This is a tool that I have used to help me better asses my student’s strengths.  Knowing their current level of communication allows for more appropriate programming!

The communication matrix breaks down early communication into the following 5 levels:

1.  Preintentional Behavior (0-3 months) – In this stage, we see behaviors, but they are not under the child’s control.  They reflect the general state or feelings of the child.  We might see an infant cry due to hunger or the need for changing.  Typically the caregiver interprets the behaviors of a child to determine their needs.

2.  Intentional Behavior (3-8 months) – Children start to control behaviors, like body movements, eye gaze, and vocalizations.  They are not communicating intentionally yet.
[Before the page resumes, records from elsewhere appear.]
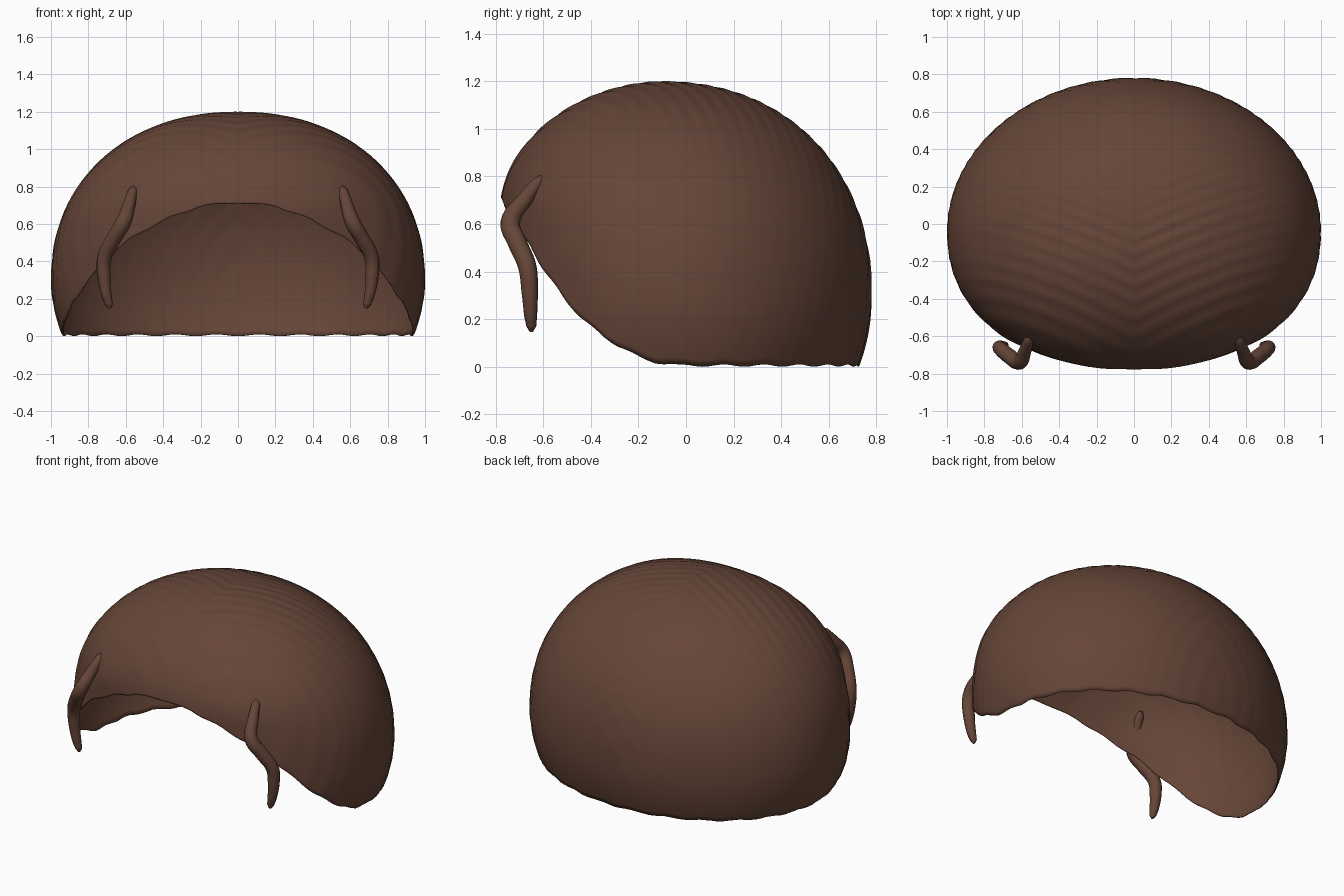
import bpy, bmesh, math
from mathutils import Vector

if "Cube" in bpy.data.objects:
    bpy.data.objects.remove(bpy.data.objects["Cube"])

brown = bpy.data.materials.new("dark brown hair")
brown.diffuse_color = (0.132, 0.06, 0.039, 1)
brown.use_nodes = True
brown.node_tree.nodes["Principled BSDF"].inputs["Base Color"].default_value = brown.diffuse_color

# rim height against angle from the front (degrees)
RIM = [(0, .71), (11, .69), (22, .62), (35, .51), (42, .42), (59, .20),
       (72, .08), (78, .04), (84, .01), (90, 0), (180, 0)]
TOP = 1.2


def rim_height(deg):
    for (a, za), (b, zb) in zip(RIM, RIM[1:]):
        if deg <= b:
            return za + (zb - za) * (deg - a) / (b - a)
    return RIM[-1][1]


def arc(z, mid, h, p):
    return max(0, 1 - abs((z - mid) / h) ** p) ** (1 / p)


def surface(phi, z):
    """Point of the cap at angle phi from the front and height z."""
    e = arc(z, .3, .9, 2.15 if z > .3 else 1.95)
    c = -.02 - .08 * z / TOP
    front = -.1 - .683 * (arc(z, .66, .54, 1.9) if z > .66 else 1)
    back = -.1 + .882 * e
    k, s = math.cos(phi), math.sin(phi)
    if k > 0:    # slightly squarer plan at the front
        y = c + k ** .91 * (front - c)
        s = math.copysign(abs(s) ** .91, s)
    else:
        y = c - k * (back - c)
    return Vector((e * s, y, z))


# hair cap: rings running from the sloping rim to the crown
N, ROWS = 160, 70
bm = bmesh.new()
rings = []
for r in range(ROWS):
    ring = []
    for i in range(N):
        phi = 2 * math.pi * i / N
        deg = math.degrees(min(phi, 2 * math.pi - phi))
        z0 = rim_height(deg) + .01 * math.sin(13 * phi) ** 2
        z = z0 + (TOP - z0) * math.sin(math.pi / 2 * r / ROWS)
        p = surface(phi, z)
        # shallow strand grooves
        wave = math.sin(2 * math.pi * (p.y - .25 * p.z - .45 * abs(p.x)) / .08)
        n = Vector((p.x, p.y + .05, 1.1 * (p.z - .3))).normalized()
        n.z *= min(1, r / 8)
        ring.append(bm.verts.new(p + n * .002 * (wave - .6)))
    rings.append(ring)
for a, b in zip(rings, rings[1:]):
    for i in range(N):
        j = (i + 1) % N
        bm.faces.new((a[i], a[j], b[j], b[i]))
crown = bm.verts.new((0, -.1, TOP))
for i in range(N):
    bm.faces.new((rings[-1][i], rings[-1][(i + 1) % N], crown))
for f in bm.faces:
    f.smooth = True
bm.normal_update()
if crown.normal.z < 0:
    bmesh.ops.reverse_faces(bm, faces=bm.faces[:])
me = bpy.data.meshes.new("hair_cap")
bm.to_mesh(me)
bm.free()
cap = bpy.data.objects.new("hair_cap", me)
bpy.context.collection.objects.link(cap)
me.materials.append(brown)
sol = cap.modifiers.new("thickness", 'SOLIDIFY')
sol.thickness, sol.offset = .006, -1

# loose locks at the temples: tapered curved tubes (x, y, z, radius)
LOCK = [(.553, -.595, .80, .012), (.562, -.62, .775, .026), (.583, -.68, .70, .034),
        (.612, -.738, .61, .041), (.665, -.708, .52, .041), (.714, -.667, .42, .039),
        (.717, -.657, .32, .035), (.703, -.653, .22, .028), (.69, -.65, .17, .021),
        (.686, -.65, .148, .008)]


def lock(name, side):
    cu = bpy.data.curves.new(name, 'CURVE')
    cu.dimensions = '3D'
    cu.bevel_depth, cu.bevel_resolution = 1, 4
    cu.use_fill_caps = True
    cu.resolution_u = 6
    sp = cu.splines.new('BEZIER')
    sp.bezier_points.add(len(LOCK) - 1)
    for bp, (x, y, z, r) in zip(sp.bezier_points, LOCK):
        bp.co = (x * side, y, z)
        bp.radius = r
        bp.handle_left_type = bp.handle_right_type = 'AUTO'
    cu.materials.append(brown)
    bpy.context.collection.objects.link(bpy.data.objects.new(name, cu))


lock("temple_lock_right", 1)
lock("temple_lock_left", -1)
 Intentional Communication Starts

3.  Unconventional Communication (6-12 months) – In this stage, children are using “unconventional pre-symbolic” behaviors to intentionally communicate.  The behaviors are considered unconventional as they would not be appropriate for an older child.  The behaviors are not symbolic, they do not have a specific meaning.  Children may cry or vocalize for a desired item or to be held.

4.  Conventional Communication (12-18 months) – The pre-symbolic behaviors are used purposefully and are socially acceptable.  These behaviors may be maintained in further stages.  Some examples of these behaviors are hugging, pointing, waving, joint attention sharing, and gesturing.

Symbolic Communication Starts

5.  Concrete Symbols (12-24 months) – Concrete symbols are used to communicate.  These symbols look or feel like the item they represent.  For example, a cup for a drink or a picture of a shoe to represent a shoe.  While most children skip this stage and go to using abstract symbols, we may work or have children that are communicate with concrete symbols.

6.  Abstract symbols (12-24 months) – Vocalizations (speech), sign language, written words, and braille are all examples of abstract symbols.  These symbols do not match the object or the idea they represent.

7.  Language (24 months)

You can learn more about the communication matrix at:

What is the child’s level of communication?